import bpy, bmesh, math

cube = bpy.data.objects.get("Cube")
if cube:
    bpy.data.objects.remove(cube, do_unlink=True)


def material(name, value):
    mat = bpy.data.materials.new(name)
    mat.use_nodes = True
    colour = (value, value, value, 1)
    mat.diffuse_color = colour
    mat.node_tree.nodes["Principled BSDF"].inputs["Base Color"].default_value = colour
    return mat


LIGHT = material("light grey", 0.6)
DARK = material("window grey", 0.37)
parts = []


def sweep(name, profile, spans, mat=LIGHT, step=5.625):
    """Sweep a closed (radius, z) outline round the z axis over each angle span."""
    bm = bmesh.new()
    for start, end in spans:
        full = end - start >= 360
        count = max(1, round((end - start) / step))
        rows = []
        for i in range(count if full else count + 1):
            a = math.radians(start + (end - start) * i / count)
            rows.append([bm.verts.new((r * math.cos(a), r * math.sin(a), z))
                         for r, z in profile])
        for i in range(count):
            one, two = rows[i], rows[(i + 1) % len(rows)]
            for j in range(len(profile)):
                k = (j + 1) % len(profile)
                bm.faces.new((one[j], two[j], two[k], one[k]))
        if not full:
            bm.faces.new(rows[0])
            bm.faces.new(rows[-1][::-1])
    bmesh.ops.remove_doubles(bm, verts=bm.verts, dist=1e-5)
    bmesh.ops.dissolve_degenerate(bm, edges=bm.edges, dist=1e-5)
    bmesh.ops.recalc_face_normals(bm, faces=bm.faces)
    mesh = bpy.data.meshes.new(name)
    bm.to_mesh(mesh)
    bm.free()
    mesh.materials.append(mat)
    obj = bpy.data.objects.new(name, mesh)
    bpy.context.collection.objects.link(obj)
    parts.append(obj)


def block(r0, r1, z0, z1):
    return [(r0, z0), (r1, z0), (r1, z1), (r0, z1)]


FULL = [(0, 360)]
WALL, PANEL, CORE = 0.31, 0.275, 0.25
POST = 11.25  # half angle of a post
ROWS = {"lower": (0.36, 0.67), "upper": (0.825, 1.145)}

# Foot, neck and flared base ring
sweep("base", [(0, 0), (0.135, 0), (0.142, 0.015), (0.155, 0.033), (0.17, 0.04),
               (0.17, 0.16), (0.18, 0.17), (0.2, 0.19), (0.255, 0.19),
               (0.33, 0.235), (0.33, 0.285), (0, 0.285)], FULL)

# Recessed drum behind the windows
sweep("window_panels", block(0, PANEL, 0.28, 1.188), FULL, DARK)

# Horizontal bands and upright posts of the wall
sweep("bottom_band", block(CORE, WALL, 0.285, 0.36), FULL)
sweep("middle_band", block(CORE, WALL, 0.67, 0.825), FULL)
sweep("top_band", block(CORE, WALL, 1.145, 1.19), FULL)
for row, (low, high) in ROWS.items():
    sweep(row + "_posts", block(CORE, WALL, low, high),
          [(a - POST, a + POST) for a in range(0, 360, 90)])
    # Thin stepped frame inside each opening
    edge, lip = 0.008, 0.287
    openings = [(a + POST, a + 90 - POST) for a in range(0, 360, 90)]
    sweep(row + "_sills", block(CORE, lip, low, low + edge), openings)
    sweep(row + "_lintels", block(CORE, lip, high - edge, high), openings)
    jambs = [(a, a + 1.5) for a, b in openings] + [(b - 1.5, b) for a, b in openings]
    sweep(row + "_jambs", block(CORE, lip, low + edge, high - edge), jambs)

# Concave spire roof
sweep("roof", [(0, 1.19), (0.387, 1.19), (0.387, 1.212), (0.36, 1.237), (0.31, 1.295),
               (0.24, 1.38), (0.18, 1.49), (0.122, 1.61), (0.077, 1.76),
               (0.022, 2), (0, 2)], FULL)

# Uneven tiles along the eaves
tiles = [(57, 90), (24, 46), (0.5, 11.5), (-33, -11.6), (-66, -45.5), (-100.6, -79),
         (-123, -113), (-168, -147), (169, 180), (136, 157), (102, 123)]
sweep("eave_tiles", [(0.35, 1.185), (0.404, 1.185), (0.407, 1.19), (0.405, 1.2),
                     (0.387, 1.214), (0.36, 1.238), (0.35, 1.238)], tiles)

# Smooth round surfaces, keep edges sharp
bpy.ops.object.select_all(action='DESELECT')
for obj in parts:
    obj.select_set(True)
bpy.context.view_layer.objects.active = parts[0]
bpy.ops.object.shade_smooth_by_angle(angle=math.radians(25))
▬▬▬▬▬▬
* **Work order**
Retype exactly, and only, the lines above from the one where "bm.to_mesh(mesh)" occurs up to and including the one where "jambs = [(a, a" occurs.

* **Output of the exercise**
    bm.to_mesh(mesh)
    bm.free()
    mesh.materials.append(mat)
    obj = bpy.data.objects.new(name, mesh)
    bpy.context.collection.objects.link(obj)
    parts.append(obj)


def block(r0, r1, z0, z1):
    return [(r0, z0), (r1, z0), (r1, z1), (r0, z1)]


FULL = [(0, 360)]
WALL, PANEL, CORE = 0.31, 0.275, 0.25
POST = 11.25  # half angle of a post
ROWS = {"lower": (0.36, 0.67), "upper": (0.825, 1.145)}

# Foot, neck and flared base ring
sweep("base", [(0, 0), (0.135, 0), (0.142, 0.015), (0.155, 0.033), (0.17, 0.04),
               (0.17, 0.16), (0.18, 0.17), (0.2, 0.19), (0.255, 0.19),
               (0.33, 0.235), (0.33, 0.285), (0, 0.285)], FULL)

# Recessed drum behind the windows
sweep("window_panels", block(0, PANEL, 0.28, 1.188), FULL, DARK)

# Horizontal bands and upright posts of the wall
sweep("bottom_band", block(CORE, WALL, 0.285, 0.36), FULL)
sweep("middle_band", block(CORE, WALL, 0.67, 0.825), FULL)
sweep("top_band", block(CORE, WALL, 1.145, 1.19), FULL)
for row, (low, high) in ROWS.items():
    sweep(row + "_posts", block(CORE, WALL, low, high),
          [(a - POST, a + POST) for a in range(0, 360, 90)])
    # Thin stepped frame inside each opening
    edge, lip = 0.008, 0.287
    openings = [(a + POST, a + 90 - POST) for a in range(0, 360, 90)]
    sweep(row + "_sills", block(CORE, lip, low, low + edge), openings)
    sweep(row + "_lintels", block(CORE, lip, high - edge, high), openings)
    jambs = [(a, a + 1.5) for a, b in openings] + [(b - 1.5, b) for a, b in openings]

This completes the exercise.